#### [GOAL OF THE EXERCISE]
Without any images, write the listing below out word for word.

#### [DATA EXTRACT]

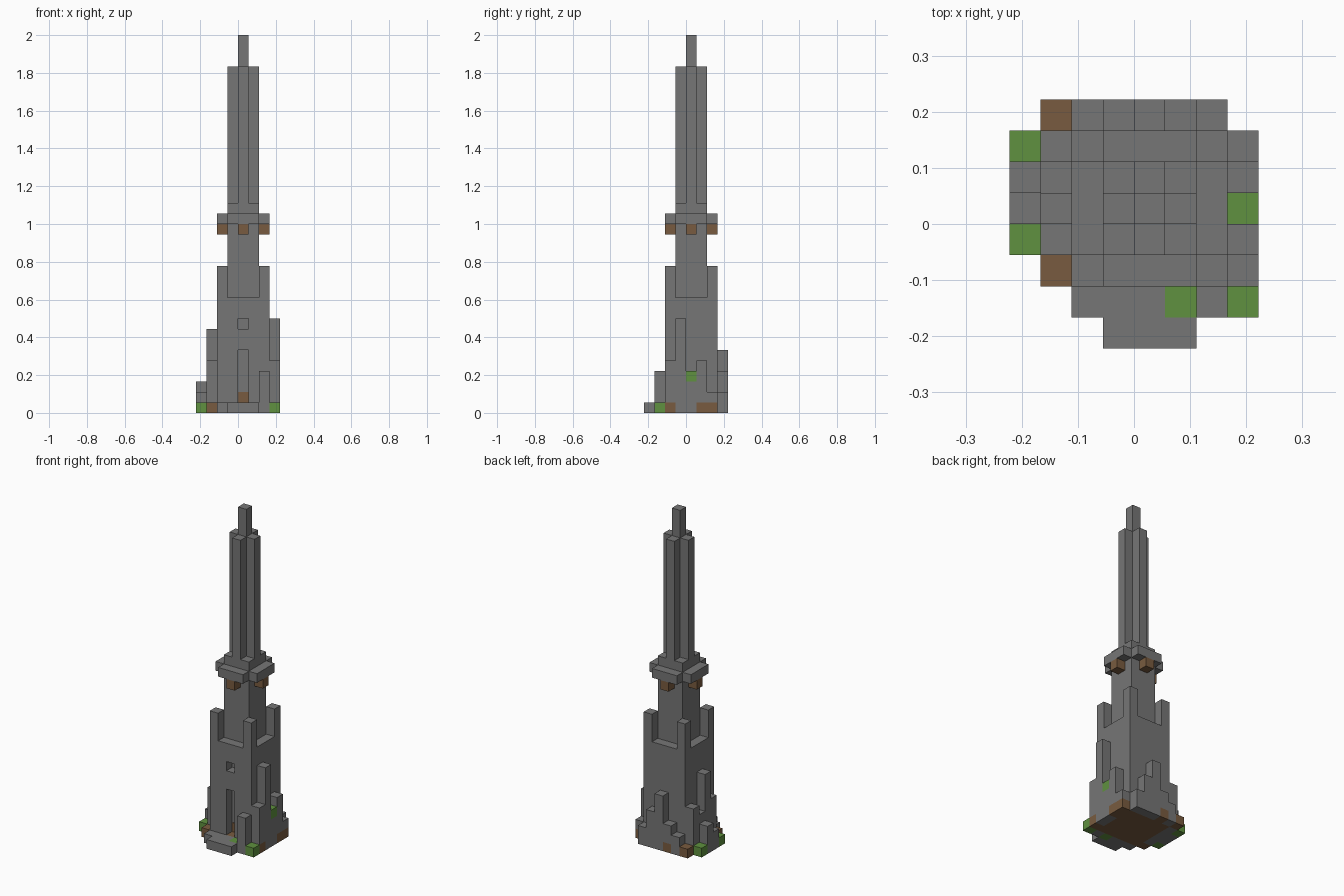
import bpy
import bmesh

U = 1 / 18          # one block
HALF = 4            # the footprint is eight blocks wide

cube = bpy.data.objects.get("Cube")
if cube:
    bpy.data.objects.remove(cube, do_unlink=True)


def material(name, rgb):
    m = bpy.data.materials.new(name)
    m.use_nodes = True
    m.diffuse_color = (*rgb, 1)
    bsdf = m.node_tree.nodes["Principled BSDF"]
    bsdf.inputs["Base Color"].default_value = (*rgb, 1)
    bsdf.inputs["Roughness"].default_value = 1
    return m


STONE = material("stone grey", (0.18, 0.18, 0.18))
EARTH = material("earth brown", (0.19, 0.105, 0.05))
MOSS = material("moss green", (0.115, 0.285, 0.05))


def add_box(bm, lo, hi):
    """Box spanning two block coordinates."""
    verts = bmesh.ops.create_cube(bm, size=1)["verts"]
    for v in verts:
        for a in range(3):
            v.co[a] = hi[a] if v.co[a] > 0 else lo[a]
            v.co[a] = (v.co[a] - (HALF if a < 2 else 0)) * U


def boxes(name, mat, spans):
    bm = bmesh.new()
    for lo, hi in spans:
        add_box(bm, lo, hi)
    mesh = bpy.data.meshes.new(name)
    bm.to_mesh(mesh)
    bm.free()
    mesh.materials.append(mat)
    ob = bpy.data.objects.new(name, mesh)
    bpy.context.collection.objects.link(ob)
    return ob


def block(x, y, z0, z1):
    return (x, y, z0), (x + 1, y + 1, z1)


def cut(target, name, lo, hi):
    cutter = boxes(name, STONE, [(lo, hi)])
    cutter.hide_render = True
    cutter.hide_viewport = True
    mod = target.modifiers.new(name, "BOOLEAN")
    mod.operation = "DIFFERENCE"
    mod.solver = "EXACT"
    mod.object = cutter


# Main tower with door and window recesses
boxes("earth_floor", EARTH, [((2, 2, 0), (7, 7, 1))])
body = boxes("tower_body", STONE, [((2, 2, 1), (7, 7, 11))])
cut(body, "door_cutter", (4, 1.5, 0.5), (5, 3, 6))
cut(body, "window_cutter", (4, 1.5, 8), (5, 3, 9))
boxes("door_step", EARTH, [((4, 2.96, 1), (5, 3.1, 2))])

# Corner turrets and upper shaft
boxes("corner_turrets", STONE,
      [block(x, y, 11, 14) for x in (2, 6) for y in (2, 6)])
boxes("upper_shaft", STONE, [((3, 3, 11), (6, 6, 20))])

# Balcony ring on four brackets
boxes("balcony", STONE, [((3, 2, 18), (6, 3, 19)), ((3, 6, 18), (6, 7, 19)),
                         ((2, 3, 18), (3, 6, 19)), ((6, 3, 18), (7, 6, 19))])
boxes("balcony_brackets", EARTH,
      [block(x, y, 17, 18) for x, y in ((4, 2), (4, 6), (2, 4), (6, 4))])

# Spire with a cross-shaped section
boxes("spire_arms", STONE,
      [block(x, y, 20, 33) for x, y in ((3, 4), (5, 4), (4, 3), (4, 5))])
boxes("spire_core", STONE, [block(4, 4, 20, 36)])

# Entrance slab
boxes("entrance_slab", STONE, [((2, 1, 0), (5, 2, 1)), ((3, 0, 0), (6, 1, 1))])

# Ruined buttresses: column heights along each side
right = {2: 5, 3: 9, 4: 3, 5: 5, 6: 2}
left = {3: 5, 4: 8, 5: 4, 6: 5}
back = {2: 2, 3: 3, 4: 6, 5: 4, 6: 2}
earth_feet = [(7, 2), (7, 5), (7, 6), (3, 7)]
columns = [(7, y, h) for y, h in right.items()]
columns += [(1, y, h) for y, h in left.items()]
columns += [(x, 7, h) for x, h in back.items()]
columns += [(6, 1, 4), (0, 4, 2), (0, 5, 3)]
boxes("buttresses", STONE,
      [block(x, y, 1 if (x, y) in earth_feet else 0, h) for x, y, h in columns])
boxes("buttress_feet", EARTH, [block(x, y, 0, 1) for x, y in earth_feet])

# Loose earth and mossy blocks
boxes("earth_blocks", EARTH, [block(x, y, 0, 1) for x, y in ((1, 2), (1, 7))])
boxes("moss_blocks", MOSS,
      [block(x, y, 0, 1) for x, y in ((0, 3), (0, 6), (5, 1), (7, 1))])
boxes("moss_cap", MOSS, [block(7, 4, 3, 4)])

#### [RESULT BELOW]
import bpy
import bmesh

U = 1 / 18          # one block
HALF = 4            # the footprint is eight blocks wide

cube = bpy.data.objects.get("Cube")
if cube:
    bpy.data.objects.remove(cube, do_unlink=True)


def material(name, rgb):
    m = bpy.data.materials.new(name)
    m.use_nodes = True
    m.diffuse_color = (*rgb, 1)
    bsdf = m.node_tree.nodes["Principled BSDF"]
    bsdf.inputs["Base Color"].default_value = (*rgb, 1)
    bsdf.inputs["Roughness"].default_value = 1
    return m


STONE = material("stone grey", (0.18, 0.18, 0.18))
EARTH = material("earth brown", (0.19, 0.105, 0.05))
MOSS = material("moss green", (0.115, 0.285, 0.05))


def add_box(bm, lo, hi):
    """Box spanning two block coordinates."""
    verts = bmesh.ops.create_cube(bm, size=1)["verts"]
    for v in verts:
        for a in range(3):
            v.co[a] = hi[a] if v.co[a] > 0 else lo[a]
            v.co[a] = (v.co[a] - (HALF if a < 2 else 0)) * U


def boxes(name, mat, spans):
    bm = bmesh.new()
    for lo, hi in spans:
        add_box(bm, lo, hi)
    mesh = bpy.data.meshes.new(name)
    bm.to_mesh(mesh)
    bm.free()
    mesh.materials.append(mat)
    ob = bpy.data.objects.new(name, mesh)
    bpy.context.collection.objects.link(ob)
    return ob


def block(x, y, z0, z1):
    return (x, y, z0), (x + 1, y + 1, z1)


def cut(target, name, lo, hi):
    cutter = boxes(name, STONE, [(lo, hi)])
    cutter.hide_render = True
    cutter.hide_viewport = True
    mod = target.modifiers.new(name, "BOOLEAN")
    mod.operation = "DIFFERENCE"
    mod.solver = "EXACT"
    mod.object = cutter


# Main tower with door and window recesses
boxes("earth_floor", EARTH, [((2, 2, 0), (7, 7, 1))])
body = boxes("tower_body", STONE, [((2, 2, 1), (7, 7, 11))])
cut(body, "door_cutter", (4, 1.5, 0.5), (5, 3, 6))
cut(body, "window_cutter", (4, 1.5, 8), (5, 3, 9))
boxes("door_step", EARTH, [((4, 2.96, 1), (5, 3.1, 2))])

# Corner turrets and upper shaft
boxes("corner_turrets", STONE,
      [block(x, y, 11, 14) for x in (2, 6) for y in (2, 6)])
boxes("upper_shaft", STONE, [((3, 3, 11), (6, 6, 20))])

# Balcony ring on four brackets
boxes("balcony", STONE, [((3, 2, 18), (6, 3, 19)), ((3, 6, 18), (6, 7, 19)),
                         ((2, 3, 18), (3, 6, 19)), ((6, 3, 18), (7, 6, 19))])
boxes("balcony_brackets", EARTH,
      [block(x, y, 17, 18) for x, y in ((4, 2), (4, 6), (2, 4), (6, 4))])

# Spire with a cross-shaped section
boxes("spire_arms", STONE,
      [block(x, y, 20, 33) for x, y in ((3, 4), (5, 4), (4, 3), (4, 5))])
boxes("spire_core", STONE, [block(4, 4, 20, 36)])

# Entrance slab
boxes("entrance_slab", STONE, [((2, 1, 0), (5, 2, 1)), ((3, 0, 0), (6, 1, 1))])

# Ruined buttresses: column heights along each side
right = {2: 5, 3: 9, 4: 3, 5: 5, 6: 2}
left = {3: 5, 4: 8, 5: 4, 6: 5}
back = {2: 2, 3: 3, 4: 6, 5: 4, 6: 2}
earth_feet = [(7, 2), (7, 5), (7, 6), (3, 7)]
columns = [(7, y, h) for y, h in right.items()]
columns += [(1, y, h) for y, h in left.items()]
columns += [(x, 7, h) for x, h in back.items()]
columns += [(6, 1, 4), (0, 4, 2), (0, 5, 3)]
boxes("buttresses", STONE,
      [block(x, y, 1 if (x, y) in earth_feet else 0, h) for x, y, h in columns])
boxes("buttress_feet", EARTH, [block(x, y, 0, 1) for x, y in earth_feet])

# Loose earth and mossy blocks
boxes("earth_blocks", EARTH, [block(x, y, 0, 1) for x, y in ((1, 2), (1, 7))])
boxes("moss_blocks", MOSS,
      [block(x, y, 0, 1) for x, y in ((0, 3), (0, 6), (5, 1), (7, 1))])
boxes("moss_cap", MOSS, [block(7, 4, 3, 4)])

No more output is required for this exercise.